__PROBLEM STATEMENT__
Search the material below for the word "normal" and copy every line in which it occurs.

__PROVIDED DATA__

== Segment start ==

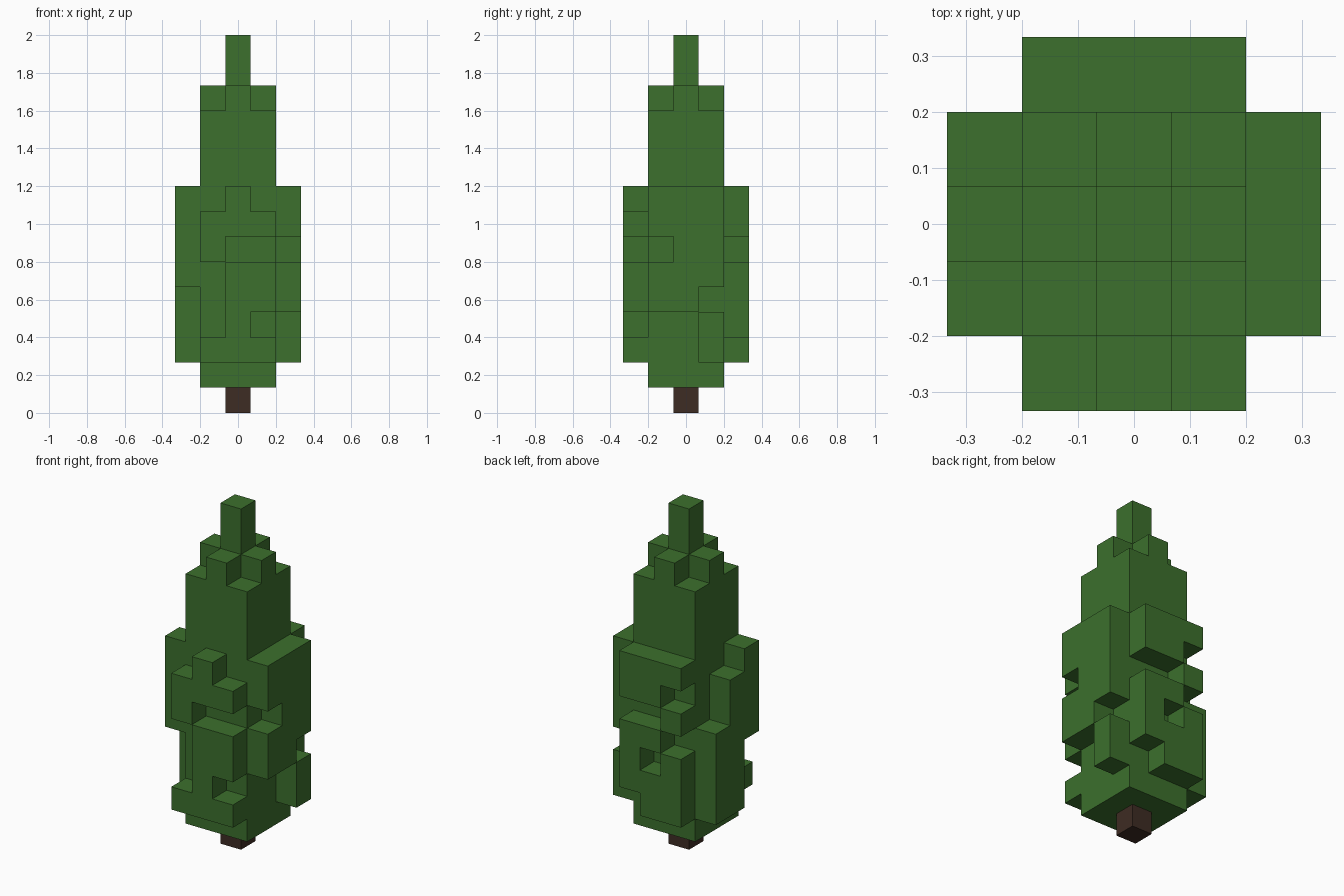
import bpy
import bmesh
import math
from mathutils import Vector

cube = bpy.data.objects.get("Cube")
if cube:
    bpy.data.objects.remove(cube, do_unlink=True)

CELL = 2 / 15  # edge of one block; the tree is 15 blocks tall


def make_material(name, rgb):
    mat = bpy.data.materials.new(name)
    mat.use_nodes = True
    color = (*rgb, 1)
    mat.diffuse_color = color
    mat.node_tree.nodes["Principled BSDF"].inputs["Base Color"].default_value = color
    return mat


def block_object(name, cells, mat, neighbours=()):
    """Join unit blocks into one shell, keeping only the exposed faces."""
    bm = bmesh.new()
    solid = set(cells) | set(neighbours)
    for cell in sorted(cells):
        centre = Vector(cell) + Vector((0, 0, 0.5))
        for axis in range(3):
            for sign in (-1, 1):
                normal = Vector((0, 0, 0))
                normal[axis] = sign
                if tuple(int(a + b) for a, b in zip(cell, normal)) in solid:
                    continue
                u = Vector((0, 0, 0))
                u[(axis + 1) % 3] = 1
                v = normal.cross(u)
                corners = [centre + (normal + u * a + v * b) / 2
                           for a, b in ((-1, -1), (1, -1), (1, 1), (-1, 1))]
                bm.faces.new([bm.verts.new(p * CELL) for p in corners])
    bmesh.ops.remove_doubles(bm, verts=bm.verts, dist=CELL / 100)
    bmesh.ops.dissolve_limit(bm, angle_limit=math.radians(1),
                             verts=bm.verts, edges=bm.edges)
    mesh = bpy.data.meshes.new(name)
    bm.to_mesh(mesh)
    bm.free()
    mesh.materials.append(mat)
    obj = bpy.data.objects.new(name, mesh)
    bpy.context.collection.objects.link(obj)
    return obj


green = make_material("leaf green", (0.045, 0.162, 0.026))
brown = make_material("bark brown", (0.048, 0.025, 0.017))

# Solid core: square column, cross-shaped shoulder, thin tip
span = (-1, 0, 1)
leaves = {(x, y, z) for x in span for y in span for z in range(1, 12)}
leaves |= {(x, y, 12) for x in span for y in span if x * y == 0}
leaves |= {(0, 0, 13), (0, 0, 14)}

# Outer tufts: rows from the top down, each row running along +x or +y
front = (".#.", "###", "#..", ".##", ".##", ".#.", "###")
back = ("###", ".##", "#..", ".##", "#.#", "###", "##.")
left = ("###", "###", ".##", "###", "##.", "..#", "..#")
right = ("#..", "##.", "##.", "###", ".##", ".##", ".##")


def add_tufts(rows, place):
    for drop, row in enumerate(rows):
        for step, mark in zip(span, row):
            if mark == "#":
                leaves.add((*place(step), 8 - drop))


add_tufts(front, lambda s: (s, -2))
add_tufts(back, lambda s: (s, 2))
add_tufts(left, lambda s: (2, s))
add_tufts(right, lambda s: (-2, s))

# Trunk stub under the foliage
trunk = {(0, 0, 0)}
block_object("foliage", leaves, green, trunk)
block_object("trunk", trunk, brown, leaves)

== Segment end ==

__RESPONSE TO THIS EXERCISE__
                normal = Vector((0, 0, 0))
                normal[axis] = sign
                if tuple(int(a + b) for a, b in zip(cell, normal)) in solid:
                v = normal.cross(u)
                corners = [centre + (normal + u * a + v * b) / 2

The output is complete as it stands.